When is the last time you felt huge gratitude for the way you feel in one of your relationships?
And when did you most recently feel frustrated in one of your relationships?
When you notice your feelings in a relationship, you’re noticing the communication climate of your relationship, or the emotional tone of your relationship.
As you can guess, there are more positive, supportive communication climates, and there are more negative, defensive communication climates in relationships. You don’t have entire control over the climate of your relationships, but you do influence them.
You’ll notice they seem to work in what you can think of as a spiral, based on how we communicate with others. When we are kind and supportive to others, we are sending confirming messages. These kinds of messages let our loved ones know they are valued. We can show them we value them both through our words and our actions.
Confirming messages can be as simple as saying “hi” to someone we run into around town, or smiling as we greet an acquaintance. As we increase in closeness in our relationships, we confirm others by listening to their feelings and ideas, and demonstrating we’re present with them by putting our technology away and really listening. We confirm others even further by supporting them, and perhaps even agreeing with what they have to say. In our close relationships, when say, “I’ve got your back,” really mean it, and back it up with actions that support that (like bringing them coffee on a tough day and helping them when they are in need) we are showing we care, are trustworthy, and we value others. We could get into even more ways that we show support in kind, loving, healthy ways, but these are just a few ways that we let people we care about know – and in turn create positive communication climates with them.
In other moments in our lives, we may create more defensive, negative communication climates. We participate in creating this this kind of communication climate when we send disconfirming messages. When we ignore someone, or withhold our affection to another, we are behaving in a disconfirming way. When we criticize or judge and evaluate others, seek to control or manipulate them, or even act ambivalent to their feelings or needs, we are sending disconfirming messages.
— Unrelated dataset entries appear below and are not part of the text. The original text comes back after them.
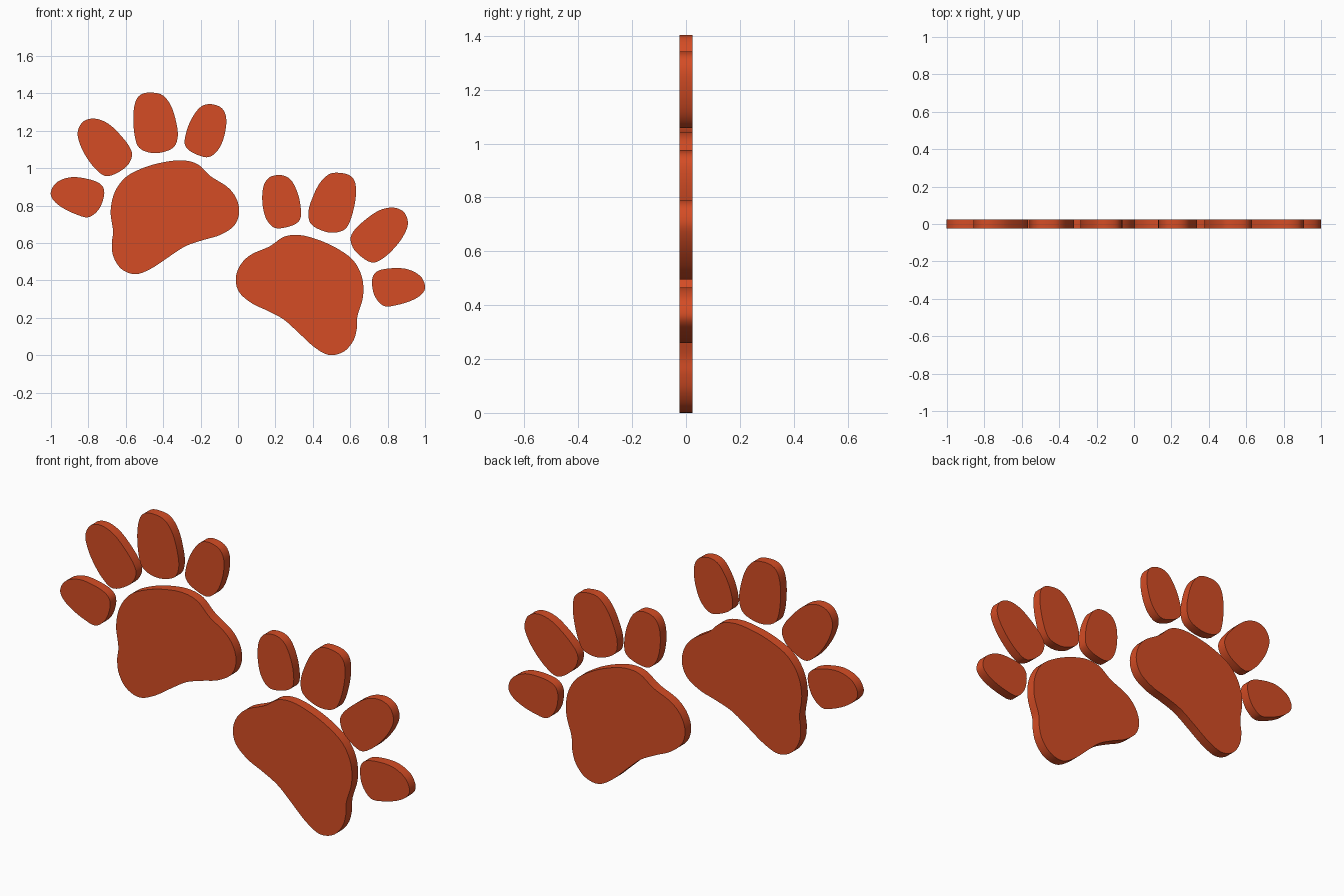
import bpy, bmesh, math

if "Cube" in bpy.data.objects:
    bpy.data.objects.remove(bpy.data.objects["Cube"])

HALF = 0.025   # half thickness of the plates
STEPS = 5      # curve subdivisions between outline points

rust = bpy.data.materials.new("rust_orange")
rust.diffuse_color = (0.66, 0.073, 0.018, 1)
rust.use_nodes = True
rust.node_tree.nodes["Principled BSDF"].inputs["Base Color"].default_value = rust.diffuse_color


def smooth_outline(pts):
    """Closed Catmull-Rom curve through the points."""
    n, out = len(pts), []
    for i in range(n):
        a, b, c, d = (pts[(i + k) % n] for k in (-1, 0, 1, 2))
        for s in range(STEPS):
            t = s / STEPS
            out.append(tuple(
                0.5 * (2 * q + (r - p) * t + (2 * p - 5 * q + 4 * r - w) * t * t
                       + (3 * q - p - 3 * r + w) * t ** 3)
                for p, q, r, w in zip(a, b, c, d)))
    return out


def to_right(p):
    """Mirror a left-paw point, then turn and lower it onto the right paw."""
    ang = math.radians(-9)
    x, z = -p[0] - 0.858, p[1] - 0.845
    return (0.855 + x * math.cos(ang) - z * math.sin(ang),
            0.360 + x * math.sin(ang) + z * math.cos(ang))


def plate(name, outline):
    bm = bmesh.new()
    face = bm.faces.new([bm.verts.new((x, -HALF, z)) for x, z in outline])
    new = bmesh.ops.extrude_face_region(bm, geom=[face])["geom"]
    verts = [g for g in new if isinstance(g, bmesh.types.BMVert)]
    bmesh.ops.translate(bm, verts=verts, vec=(0, 2 * HALF, 0))
    bmesh.ops.recalc_face_normals(bm, faces=bm.faces)
    for f in bm.faces:
        f.smooth = len(f.verts) == 4          # smooth rim, flat caps
    for e in bm.edges:
        if len(e.link_faces) == 2 and e.calc_face_angle() > math.radians(40):
            e.smooth = False
    me = bpy.data.meshes.new(name)
    bm.to_mesh(me)
    bm.free()
    me.materials.append(rust)
    bpy.context.collection.objects.link(bpy.data.objects.new(name, me))


def both_paws(name, pts):
    outline = smooth_outline(pts)
    plate("left_" + name, outline)
    plate("right_" + name, [to_right(p) for p in outline])


# Main pad
both_paws("pad", [
    (-.301, 1.042), (-.216, 1.021), (-.146, .957), (-.055, .898), (-.007, .834),
    (.006, .759), (-.023, .69), (-.098, .642), (-.189, .615), (-.28, .583),
    (-.365, .529), (-.461, .465), (-.547, .433), (-.622, .46), (-.665, .524),
    (-.675, .594), (-.668, .663), (-.681, .77), (-.659, .872), (-.6, .952),
    (-.51, 1.0), (-.408, 1.03)])

# Four toes, from the outside inwards
both_paws("outer_toe", [
    (-.889, .952), (-.798, .941), (-.734, .914), (-.715, .866), (-.74, .786),
    (-.798, .738), (-.868, .754), (-.943, .791), (-.991, .834), (-1, .877),
    (-.965, .927)])
both_paws("second_toe", [
    (-.766, 1.265), (-.697, 1.24), (-.633, 1.182), (-.579, 1.112), (-.568, 1.059),
    (-.606, 1.0), (-.697, .957), (-.761, .995), (-.82, 1.075), (-.852, 1.15),
    (-.855, 1.203), (-.825, 1.251)])
both_paws("third_toe", [
    (-.461, 1.404), (-.403, 1.39), (-.36, 1.337), (-.333, 1.257), (-.322, 1.171),
    (-.349, 1.107), (-.44, 1.08), (-.52, 1.102), (-.55, 1.16), (-.56, 1.273),
    (-.547, 1.358), (-.515, 1.396)])
both_paws("inner_toe", [
    (-.141, 1.342), (-.087, 1.321), (-.063, 1.267), (-.071, 1.182), (-.103, 1.102),
    (-.157, 1.059), (-.226, 1.075), (-.274, 1.107), (-.285, 1.15), (-.264, 1.23),
    (-.226, 1.299), (-.189, 1.334)])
When we play on our phones instead of really listen to someone, we are acting in a way that shows them we do not value what they have to say. When we act as if we know better than someone we love, or we know what’s best for them, without taking their needs and desires into account, we are disconfirming them. You get the picture.
Fascinatingly, people with whom we’re in relationship often respond based on how we communicate with them (hence, the spiral). If we act in confirming ways with someone, they tend to respond in the same way. If we make someone feel less-than through communicating with disconfirming messages, they will often respond back in that way.
The point is that the way we act in our relationships matters.
What we say and do impacts how we feel, and how others feel, in relationship.
It may seem tempting at this moment to point a finger at another, and think – it’s not me – it’s THEM! They do this to me, and I’m just forced to react!
If this is how you’re feeling, I invite you to pause and reflect. It’s possible that the other person really does push your buttons, get under your skin, and participate in creating a negative communication climate. If that is the case, you have choices about whether you stay in that relationship or go.
In the meantime, though, I encourage you to always recognize that you have a choice.
You choose how you act and what you say in a relationship.
You influence the relationship in positive or negative ways based on what you contribute.
So I encourage you to ask yourself – am I contributing to a positive, supportive communication climate with someone based on what I say and do?